According to a study by Russell Herder and Ethos Business Law, senior US marketing, management and HR executives are concerned about the risks of increased use of social networks within their companies. 51% percent of these executives fear social media could be detrimental to employee productivity, while 49% assert that using social media could damage company reputation.
Despite these apprehensions, says the study, social networking is being accepted as a key communications strategy. According to survey results:
81% believe social media can enhance relationships with customers/clients
81% agree it can build brand reputation
69% feel such networking can be valuable in recruitment
64% see it as a customer service tool
46% think it can be used to enhance employee morale
The most popular vehicles being used include:
Much of senior management's direct experience with social media appears to be reactive versus proactive, concludes the report. 72% of executives say that they, personally, visit social media sites at least weekly:
52% to read what customers may be saying about their company
47% to routinely monitor a competitors' use of social networking
36% to see what their employees are sharing
25% check the background of a prospective employee
The national survey, which assessed social media workplace trends and adoption of policies governing social media, found that fewer than one in three respondents say their organization has a policy in place to govern social media use and only 10% of companies have conducted employee training on it.
Executives believe social media can potentially be detrimental to employee effectiveness and company reputation, sys the report.
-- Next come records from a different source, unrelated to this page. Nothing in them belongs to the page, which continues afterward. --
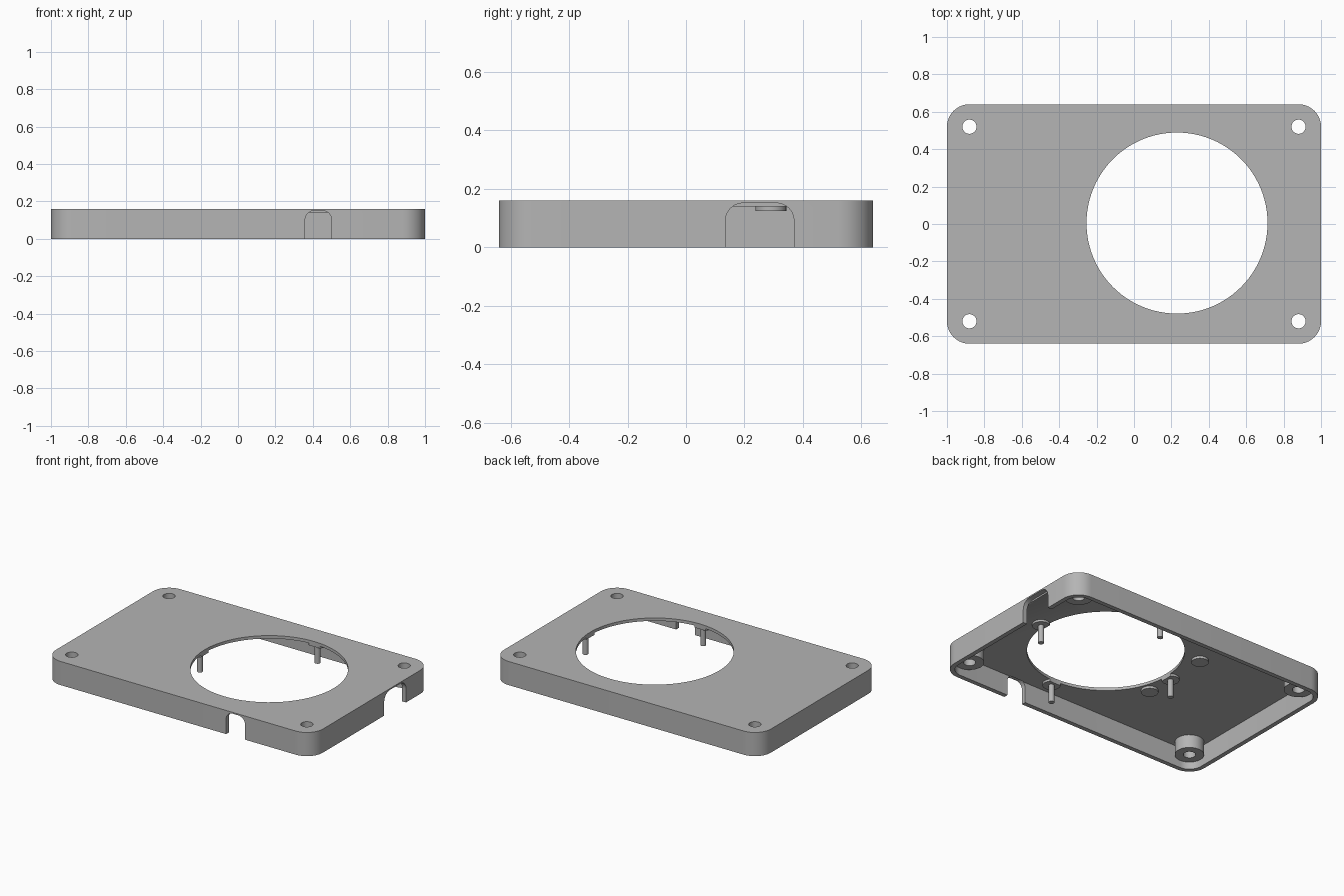
import bpy, bmesh
from math import sin, cos, pi
from mathutils import Matrix

old = bpy.data.objects.get("Cube")
if old:
    bpy.data.objects.remove(old, do_unlink=True)

grey = bpy.data.materials.new("plain_grey")
grey.use_nodes = True
grey.diffuse_color = (0.46, 0.46, 0.46, 1)
grey.node_tree.nodes["Principled BSDF"].inputs["Base Color"].default_value = (0.46, 0.46, 0.46, 1)

HEIGHT, PLATE_Z, WALL = 0.16, 0.14, 0.03
HALF_X, HALF_Y, CORNER = 1.0, 0.64, 0.12
OPENING = (0.23, 0.005)
OPENING_R = 0.484
PIN_RING = 0.518


def prism(name, outline, z0, z1, matrix=Matrix()):
    """Extrude a 2D outline from z0 to z1."""
    bm = bmesh.new()
    face = bm.faces.new([bm.verts.new((x, y, z0)) for x, y in outline])
    top = bmesh.ops.extrude_face_region(bm, geom=[face])["geom"]
    moved = [v for v in top if isinstance(v, bmesh.types.BMVert)]
    bmesh.ops.translate(bm, verts=moved, vec=(0, 0, z1 - z0))
    bm.transform(matrix)
    bmesh.ops.recalc_face_normals(bm, faces=bm.faces)
    mesh = bpy.data.meshes.new(name)
    bm.to_mesh(mesh)
    bm.free()
    mesh.materials.append(grey)
    obj = bpy.data.objects.new(name, mesh)
    bpy.context.collection.objects.link(obj)
    return obj


def circle(cx, cy, r, n=32):
    return [(cx + r * cos(2 * pi * i / n), cy + r * sin(2 * pi * i / n)) for i in range(n)]


def rounded_rect(hx, hy, r, n=10):
    pts = []
    for q, (sx, sy) in enumerate([(1, 1), (-1, 1), (-1, -1), (1, -1)]):
        for i in range(n + 1):
            a = pi / 2 * (q + i / n)
            pts.append((sx * (hx - r) + r * cos(a), sy * (hy - r) + r * sin(a)))
    return pts


def cut(obj, cutters):
    """Subtract each cutter, then discard the cutters."""
    for c in cutters:
        c.hide_render = True
        mod = obj.modifiers.new("cut", 'BOOLEAN')
        mod.operation, mod.object, mod.solver = 'DIFFERENCE', c, 'EXACT'
    dg = bpy.context.evaluated_depsgraph_get()
    mesh = bpy.data.meshes.new_from_object(obj.evaluated_get(dg))
    obj.modifiers.clear()
    obj.data = mesh
    for c in cutters:
        bpy.data.objects.remove(c, do_unlink=True)


def opening_cutter():
    return prism("opening_cutter", circle(*OPENING, OPENING_R, 96), -0.1, 0.3)


def notch_cutter(half_width, radius, matrix):
    """Slot with rounded upper corners, open at the bottom."""
    top = 0.151
    outline = [(x * 1.0, y + top - 0.2) for x, y in rounded_rect(half_width, 0.2, radius)]
    return prism("notch_cutter", outline, -0.05, WALL + 0.005, matrix)


corners = [(sx * 0.88, sy * 0.52) for sx in (-1, 1) for sy in (-1, 1)]

# Shell: rounded tray, open underneath
shell = prism("cover_shell", rounded_rect(HALF_X, HALF_Y, CORNER), 0, HEIGHT)
cavity = prism("cavity_cutter",
               rounded_rect(HALF_X - WALL, HALF_Y - WALL, CORNER - WALL), -0.1, PLATE_Z)
# Notch frames: local y is up, local z runs inward from the wall
front = Matrix(((1, 0, 0, 0.43), (0, 0, 1, -HALF_Y), (0, 1, 0, 0), (0, 0, 0, 1)))
side = Matrix(((0, 0, -1, HALF_X), (1, 0, 0, 0.252), (0, 1, 0, 0), (0, 0, 0, 1)))
cut(shell, [cavity, opening_cutter(),
            notch_cutter(0.071, 0.05, front), notch_cutter(0.117, 0.06, side)]
    + [prism("screw_cutter", circle(x, y, 0.038), -0.1, 0.3) for x, y in corners])
parts = [shell]

# Hollow screw bosses under the four corners
for x, y in corners:
    boss = prism("screw_boss", circle(x, y, 0.09), 0.05, PLATE_Z + 0.005)
    cut(boss, [prism("bore_cutter", circle(x, y, 0.038), -0.1, 0.3)])
    parts.append(boss)

# Locating pins around the opening, each on a trimmed flange
for k in range(4):
    x = OPENING[0] + PIN_RING * cos(k * pi / 2)
    y = OPENING[1] + PIN_RING * sin(k * pi / 2)
    flange = prism("pin_flange", circle(x, y, 0.055), 0.125, PLATE_Z + 0.005)
    cut(flange, [opening_cutter()])
    parts += [flange, prism("locating_pin", circle(x, y, 0.018, 16), 0.005, PLATE_Z + 0.005)]

# Low round support pads
for x, y in [(-0.285, 0.29), (-0.285, -0.19)]:
    parts.append(prism("support_pad", circle(x, y, 0.053), 0.124, PLATE_Z + 0.005))

# Smooth the curved walls while keeping edges sharp
bpy.ops.object.select_all(action='DESELECT')
for obj in parts:
    obj.select_set(True)
bpy.context.view_layer.objects.active = shell
bpy.ops.object.shade_smooth_by_angle(angle=0.6)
Those surveyed who are not using social media on a corporate basis say non-implementation is primarily due to concern about confidentiality or security issues (40%), employee productivity (37%) or simply not knowing enough about it (51%).
This may be why many organizations continue to prohibit workplace access to social networking sites. The study found that 40 percent of companies technically block their employees from accessing social media while at work. At the same time, 26% of companies use social media to further corporate objectives and 70% said they plan to increase the use of these new opportunities.
Even though social media communication is growing, only one in 10 executives say they have staff who spend more than 50% of their time on such efforts, and only 13% have included social media in their organizations' crisis communications plans.
Carol Russell, CEO of Russell Herder, says "Ignoring the need for responsible guidelines can leave an organization open to unnecessary risk and can impede efforts to use social media proactively and competitively in the marketplace... "
And, according to Ethos President David Baer, good social media policies are organization-specific, taking into consideration the philosophy and culture of the organization. Good policies should include, he says, "the need to respect confidential and proprietary information, as well as the sensitivity of potential conflicts of interest."
To view the balance of the Whitepaper in a PDF file, please access it at (rhp_089_whitepaper.pdf) with this link.
Source: Center for Media Research Research Brief 9/25/09